Ball Game captures the artist flashing a toothy grin, sporting lacquered hair, and humming, "Take me out to the ball game, take me out to the game." As she begins to grate the nerves, balls begin beaning her on the noggin from offscreen while she tries to maintain her cheer. As one watches, dozens of balls bounce off of her forehead until her coif runs out of steam. Lutzker engages with her spirited play an emotion somewhere between anxiety and whimsy. But be warned: It might be days before you overcome the desire to choke her for planting the infectious tune in your head.
At Diana Lowenstein Fine Arts, Peruvian pollenatrix Cecilia Paredes seduces the senses with her stunning show, "Borrowed World." The artist deftly cavorts across the boundaries between man and nature with poetic elegance and a fertile imagination. One of the first pieces to greet the eye is Lucky Shot. This dazzling work was created from dozens of chicken wishbones, cotton thread, and a pristine black basketball rim. From a distance the bleached bones look like real netting and seem sewn together with the sturdiness of medieval chain-mail armor. This piece nails the game-winning shot from the three-point line.
A beautiful mass of black coral, seemingly floating ethereally in the air, is another spectacular piece. Titled Embroidery, the work features giant fans of the coral stitched to a circular pattern of fabric and is suspended from the ceiling from barely perceptible string. Paredes has several ocean-inspired works in the show, including two extraordinary examples from her Children of Neptune Series. In one, she has stitched hundreds of tiny umbonium shells with a mother-of-pearl sheen onto a pair of toddlers' pants. In the other, a baby girl's linen gown features a bodice fashioned from delicate, almost transparent coral fans.
Another work with a timeless quality is a blouselike sheath from the artist's Flight Series. The startling confection, created from iridescent blue pheasant feathers and shantung silk, seems an archaeological treasure from a lost civilization. These works, all displayed in flawlessly crafted Plexiglas enclosures and engraved with their title, give the impression they are rare museum pieces, which adds to their mystery and the illusion they are priceless.

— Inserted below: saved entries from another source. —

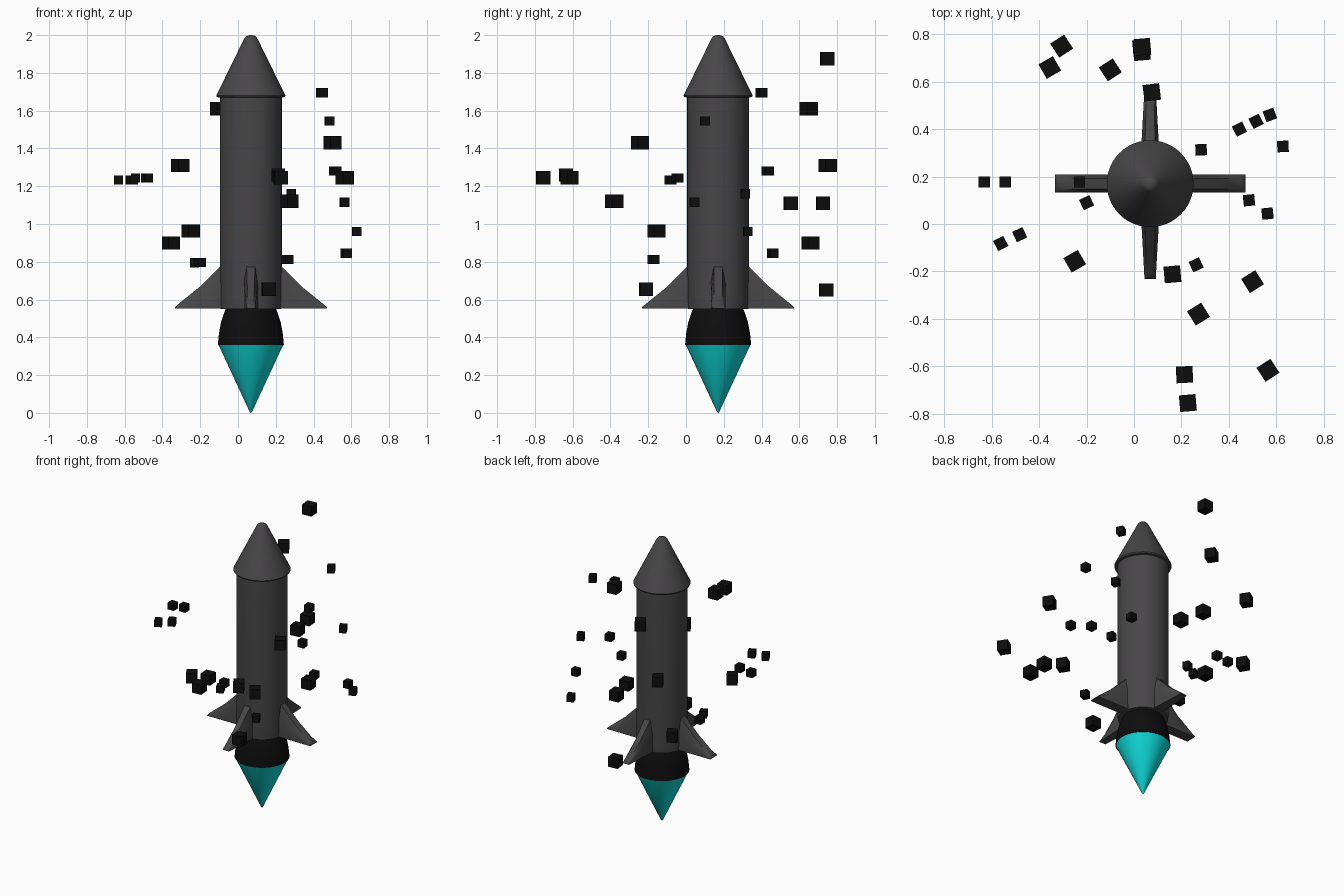
import bpy, bmesh, math
from mathutils import Matrix

if "Cube" in bpy.data.objects:
    bpy.data.objects.remove(bpy.data.objects["Cube"])

CX, CY = 0.068, 0.17   # rocket axis


def material(name, rgb):
    m = bpy.data.materials.new(name)
    m.diffuse_color = (*rgb, 1)
    m.use_nodes = True
    m.node_tree.nodes["Principled BSDF"].inputs["Base Color"].default_value = m.diffuse_color
    return m


hull = material("hull_grey", (0.065, 0.062, 0.065))
black = material("black", (0.004, 0.004, 0.004))
cyan = material("flame_cyan", (0.005, 0.70, 0.70))


def finish(name, bm, mat, smooth=None):
    bmesh.ops.recalc_face_normals(bm, faces=bm.faces)
    me = bpy.data.meshes.new(name)
    bm.to_mesh(me)
    bm.free()
    me.materials.append(mat)
    ob = bpy.data.objects.new(name, me)
    bpy.context.collection.objects.link(ob)
    if smooth:
        bpy.ops.object.select_all(action='DESELECT')
        ob.select_set(True)
        bpy.context.view_layer.objects.active = ob
        bpy.ops.object.shade_smooth_by_angle(angle=math.radians(smooth))
    return ob


def lathe(name, profile, mat, segs=48):
    """Revolve (radius, z) points round the rocket axis."""
    bm = bmesh.new()
    vs = [bm.verts.new((r, 0, z)) for r, z in profile]
    es = [bm.edges.new(p) for p in zip(vs, vs[1:])]
    bmesh.ops.spin(bm, geom=vs + es, cent=(0, 0, 0), axis=(0, 0, 1),
                   angle=math.tau, steps=segs)
    bmesh.ops.remove_doubles(bm, verts=bm.verts, dist=1e-4)
    bmesh.ops.translate(bm, verts=bm.verts, vec=(CX, CY, 0))
    return finish(name, bm, mat, 35)


# Rocket body, nose, nozzle and flame
lathe("body", [(0, 0.55), (0.160, 0.55), (0.164, 0.60), (0.164, 1.68), (0, 1.68)], hull)
lathe("nose_cone", [(0, 1.672), (0.165, 1.67), (0.180, 1.672), (0.183, 1.68),
                    (0.035, 1.982), (0.025, 1.994), (0.012, 1.999), (0, 2.0)], hull)
lathe("nozzle", [(0, 0.56), (0.130, 0.56), (0.143, 0.525), (0.158, 0.48),
                 (0.169, 0.42), (0.175, 0.36), (0, 0.36)], black)
lathe("flame", [(0, 0.362), (0.172, 0.362), (0.006, 0.005), (0, 0)], cyan)


# Fins: (distance from axis, top z, width share) cross-sections swept outward
def fin(name, angle, root, tip):
    bm = bmesh.new()
    rings = []
    for d, top, t in [(0.13, 0.80, 0), (0.17, 0.768, 0.1), (0.27, 0.668, 0.5),
                      (0.385, 0.575, 0.95), (0.402, 0.560, 1)]:
        w = root + (tip - root) * t
        b = 0.553
        sec = [(-w, b), (w, b), (w, b + (top - b) * 0.6), (w * 0.6, top),
               (-w * 0.6, top), (-w, b + (top - b) * 0.6)]
        rings.append([bm.verts.new((d, y, z)) for y, z in sec])
    for a, c in zip(rings, rings[1:]):
        for i in range(6):
            j = (i + 1) % 6
            bm.faces.new((a[i], a[j], c[j], c[i]))
    bm.faces.new(rings[0])
    bm.faces.new(rings[-1])
    bm.transform(Matrix.Translation((CX, CY, 0)) @ Matrix.Rotation(angle, 4, 'Z'))
    finish(name, bm, hull, 50)


for i in range(4):
    fin(f"fin_{i + 1}", i * math.pi / 2, 0.038, 0.024 if i % 2 else 0.038)

# Floating smoke cubes: x, y, z, turn in degrees
BIG = [(-.305, .75, 1.31, 33), (-.355, .66, .90, 30), (-.10, .65, 1.61, 33),
       (.035, .747, 1.875, 5), (.033, .725, 1.11, 5), (.03, .742, .65, 5),
       (.075, .555, 1.11, 7), (-.25, -.157, .963, 30), (.162, -.212, .655, 5),
       (.50, -.243, 1.43, 32), (.272, -.38, 1.12, 32), (.213, -.635, 1.26, 3),
       (.227, -.755, 1.245, 5), (.565, -.617, 1.245, 33)]
SMALL = [(.445, .40, 1.695, 27), (.515, .433, 1.28, 27), (.573, .46, .845, 20),
         (.628, .327, .96, 2), (.283, .313, 1.16, 3), (-.632, .177, 1.232, 0),
         (-.543, .177, 1.243, 0), (-.23, .177, .795, 0), (-.20, .09, .797, 25),
         (-.482, -.045, 1.243, 25), (-.562, -.082, 1.232, 27),
         (.262, -.172, .813, 25), (.485, .10, 1.545, 6), (.563, .044, 1.115, 6)]

for kind, size, spots in (("big", 0.07, BIG), ("small", 0.048, SMALL)):
    for n, (x, y, z, a) in enumerate(spots, 1):
        bm = bmesh.new()
        bmesh.ops.create_cube(bm, size=size, matrix=Matrix.Translation((x, y, z))
                              @ Matrix.Rotation(math.radians(a), 4, 'Z'))
        finish(f"{kind}_smoke_cube_{n}", bm, black)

The exhibit is split into two distinct viewing spaces, with sculptural works on one side and Paredes's performance photo pieces on the other. One of the more interesting Cibachrome prints, Gnome, depicts the nude artist squatting in a vibrantly hued emerald forest clearing. Her body is painted white and she sprouts black-and-white wings from her back. The artist appears nestled under a tree covered in thick, ropey vines and is dappled in sunlight that filters like tiny needles through a dense canopy of leaves. One might swear Paredes has entered a mythical realm and is just a twig-snap away from taking flight.
In Fish on Water, the artist knifes through the ocean on her belly while the filleted carcass of a game fish melds into her spine as if in a process of spiritual regeneration.
It seems that in the deepest recesses of her mind, Paredes is navigating toward a space for reinvention, for liberating clarity, for disappearance, toward a place where she can magically change her world.